Saved data entries:
┌──

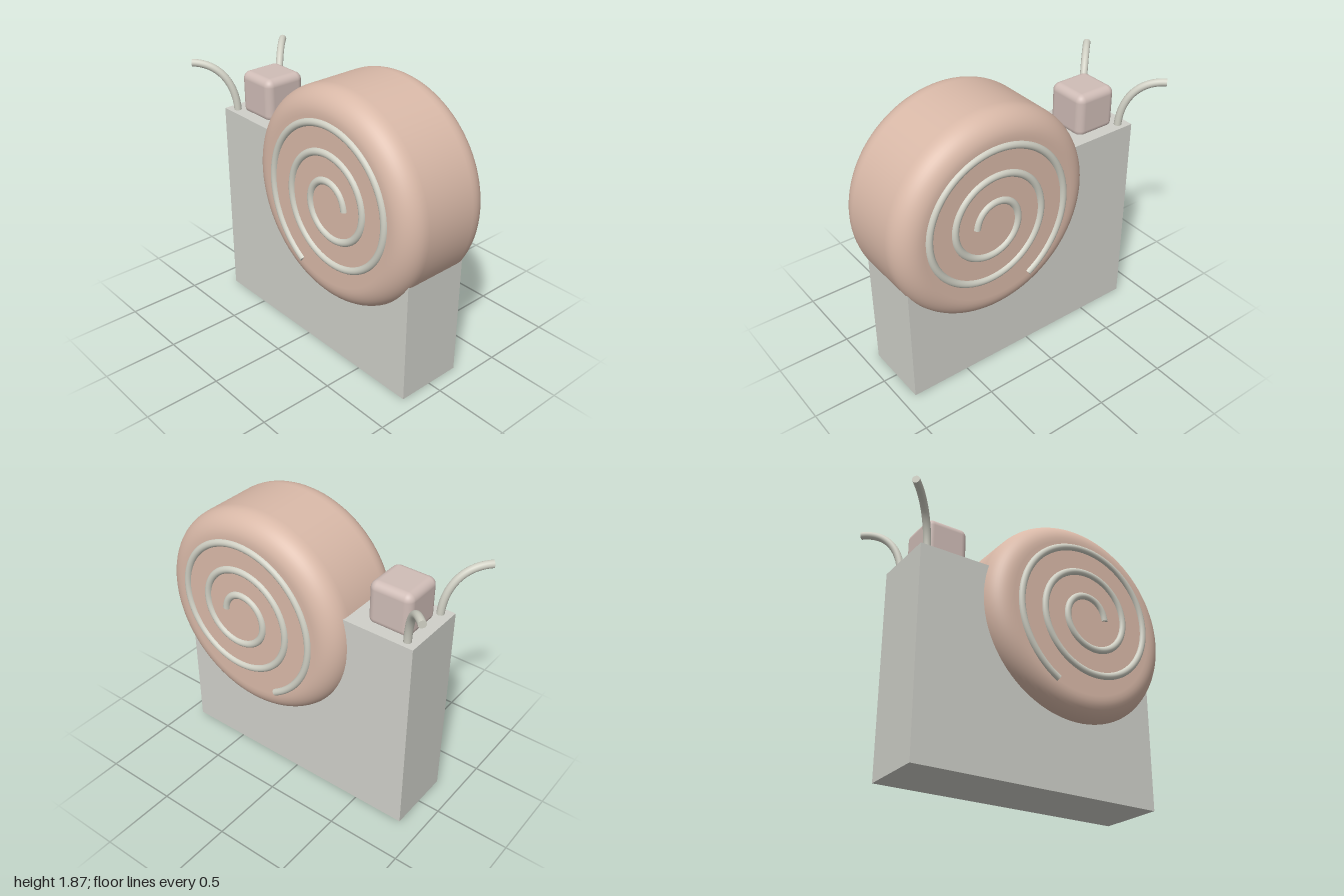
import * as THREE from 'three';
import { RoundedBoxGeometry } from 'three/addons/geometries/RoundedBoxGeometry.js';

const material = (color) => new THREE.MeshStandardMaterial({ color });

// Round-edged drum profile from one flat face to the other
function drumProfile(radius, half, fillet) {
  const side = [];
  for (let i = 0; i <= 12; i++) {
    const a = (i / 12) * Math.PI / 2;
    side.push(new THREE.Vector2(radius - fillet + fillet * Math.sin(a), -half + fillet - fillet * Math.cos(a)));
  }
  // extra points keep the flat areas evenly shaded
  const lower = [
    new THREE.Vector2(0, -half),
    new THREE.Vector2(radius - fillet - 0.01, -half),
    ...side,
    new THREE.Vector2(radius, -half + fillet + 0.01),
  ];
  const upper = lower.map((p) => new THREE.Vector2(p.x, -p.y)).reverse();
  return [...lower, ...upper];
}

// Evenly widening spiral lying on a side face of the shell
function spiralCurve(x) {
  const points = [];
  const turns = 16.79, steps = 130;
  for (let i = 0; i <= steps; i++) {
    const t = (i / steps) * turns;
    const r = 0.092 + 0.0284 * t + 0.026 * Math.exp(-t / 0.6);
    points.push(new THREE.Vector3(x, 1.185 + r * Math.sin(t), 0.352 + r * Math.cos(t)));
  }
  return new THREE.CatmullRomCurve3(points);
}

// Tube with flat end caps
function cappedTube(name, curve, radius, segments, mat) {
  const group = new THREE.Group();
  group.name = name;
  const tube = new THREE.Mesh(new THREE.TubeGeometry(curve, segments, radius, 16), mat);
  tube.name = name + 'Tube';
  group.add(tube);
  for (const end of [0, 1]) {
    const cap = new THREE.Mesh(new THREE.CircleGeometry(radius, 16), mat);
    cap.name = name + 'Cap';
    const p = curve.getPointAt(end);
    const dir = curve.getTangentAt(end).multiplyScalar(end ? 1 : -1);
    cap.position.copy(p);
    cap.quaternion.setFromUnitVectors(new THREE.Vector3(0, 0, 1), dir);
    group.add(cap);
  }
  return group;
}

export function createModel() {
  const model = new THREE.Group();
  const bodyMat = material(0xcfd0c9);
  const trimMat = material(0xd0d0c4);
  const shellMat = material(0xd9b9a8);
  const headMat = material(0xd0bdb7);

  // Upright slab body
  const body = new THREE.Mesh(new THREE.BoxGeometry(0.46, 1.39, 1.755), bodyMat);
  body.name = 'body';
  body.position.set(0, 0.695, 0.0275);
  model.add(body);

  // Round shell, axis along x
  const shell = new THREE.Mesh(new THREE.LatheGeometry(drumProfile(0.702, 0.34, 0.15), 96), shellMat);
  shell.name = 'shell';
  shell.rotation.z = -Math.PI / 2;
  shell.position.set(0, 1.17, 0.298);
  model.add(shell);

  // Head block, sunk slightly into the body
  const head = new THREE.Mesh(new RoundedBoxGeometry(0.295, 0.295, 0.295, 6, 0.05), headMat);
  head.name = 'head';
  head.position.set(0, 1.5125, -0.618);
  model.add(head);

  for (const [side, s] of [['left', 1], ['right', -1]]) {
    // Spiral on the shell face
    model.add(cappedTube(side + 'Spiral', spiralCurve(s * 0.335), 0.025, 320, trimMat));

    // Feeler curving up, outward and back
    const feeler = new THREE.CubicBezierCurve3(
      new THREE.Vector3(s * 0.175, 1.36, -0.778),
      new THREE.Vector3(s * 0.175, 1.56, -0.778),
      new THREE.Vector3(s * 0.245, 1.71, -0.848),
      new THREE.Vector3(s * 0.378, 1.71, -0.981),
    );
    model.add(cappedTube(side + 'Feeler', feeler, 0.025, 32, trimMat));
  }
  return model;
}
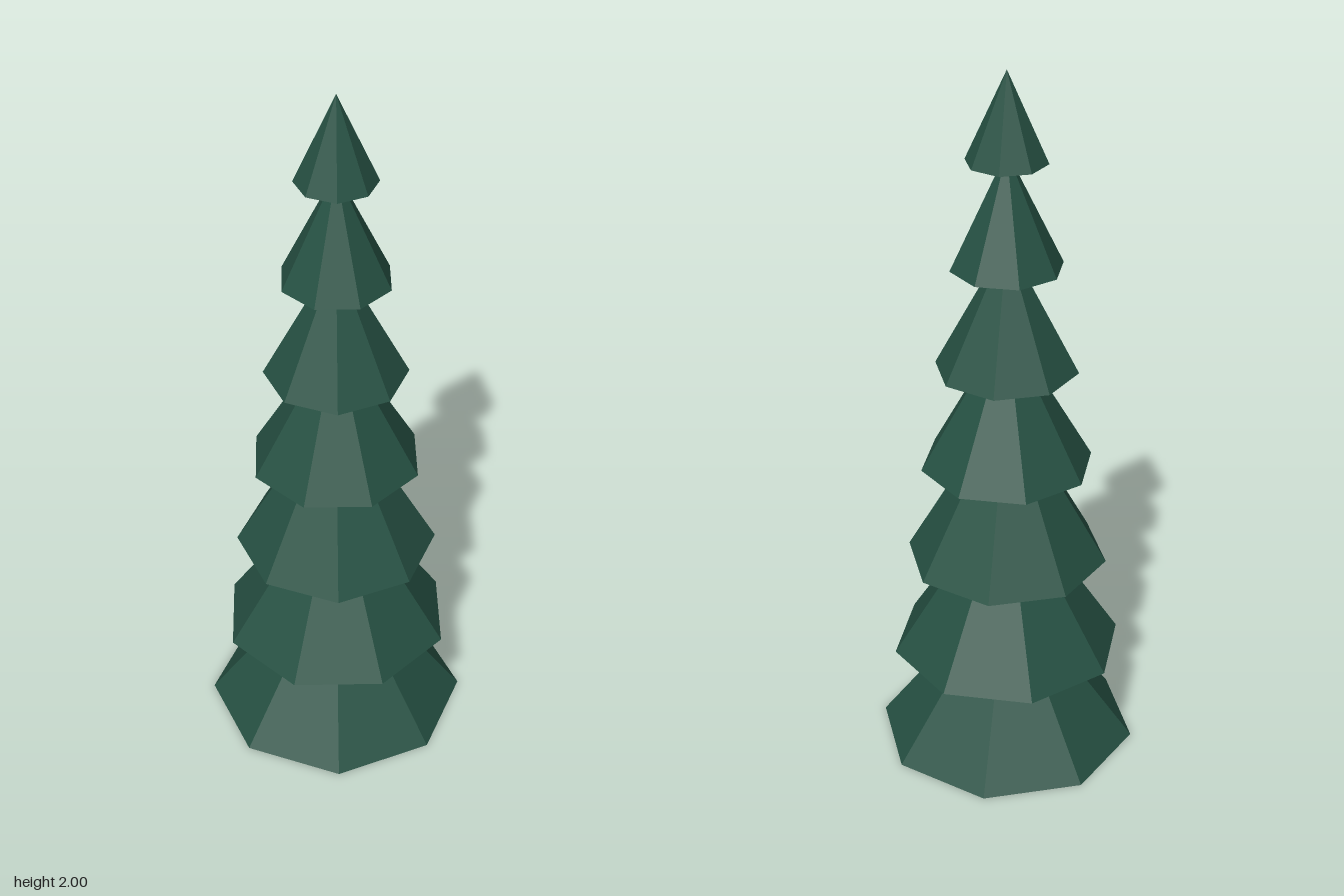
import * as THREE from 'three';

// Each tier of foliage: [base height, apex height, corner radius]
const TIERS = [
  [0, 0.49, 0.367],
  [0.295, 0.8, 0.325],
  [0.588, 1.08, 0.281],
  [0.88, 1.3, 0.239],
  [1.17, 1.54, 0.196],
  [1.465, 1.785, 0.153],
  [1.757, 2, 0.11],
];
const SIDES = 8;

export function createModel() {
  const tree = new THREE.Group();
  tree.name = 'pineTree';
  const foliage = new THREE.MeshStandardMaterial({ color: 0x265143, flatShading: true });

  // Stacked eight-sided cones, every second one turned by half a side
  TIERS.forEach(([base, apex, radius], i) => {
    const height = apex - base;
    const tier = new THREE.Mesh(new THREE.ConeGeometry(radius, height, SIDES), foliage);
    tier.name = `foliageTier${i + 1}`;
    tier.position.y = base + height / 2;
    tier.rotation.y = (i % 2) * Math.PI / SIDES;
    tree.add(tier);
  });

  return tree;
}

└──

Activity
Using the data above, extract exactly the lines from the one that holds "const tube = new" to the one that holds "const shell = new", both ends included, and no others.

Output of the task
  const tube = new THREE.Mesh(new THREE.TubeGeometry(curve, segments, radius, 16), mat);
  tube.name = name + 'Tube';
  group.add(tube);
  for (const end of [0, 1]) {
    const cap = new THREE.Mesh(new THREE.CircleGeometry(radius, 16), mat);
    cap.name = name + 'Cap';
    const p = curve.getPointAt(end);
    const dir = curve.getTangentAt(end).multiplyScalar(end ? 1 : -1);
    cap.position.copy(p);
    cap.quaternion.setFromUnitVectors(new THREE.Vector3(0, 0, 1), dir);
    group.add(cap);
  }
  return group;
}

export function createModel() {
  const model = new THREE.Group();
  const bodyMat = material(0xcfd0c9);
  const trimMat = material(0xd0d0c4);
  const shellMat = material(0xd9b9a8);
  const headMat = material(0xd0bdb7);

  // Upright slab body
  const body = new THREE.Mesh(new THREE.BoxGeometry(0.46, 1.39, 1.755), bodyMat);
  body.name = 'body';
  body.position.set(0, 0.695, 0.0275);
  model.add(body);

  // Round shell, axis along x
  const shell = new THREE.Mesh(new THREE.LatheGeometry(drumProfile(0.702, 0.34, 0.15), 96), shellMat);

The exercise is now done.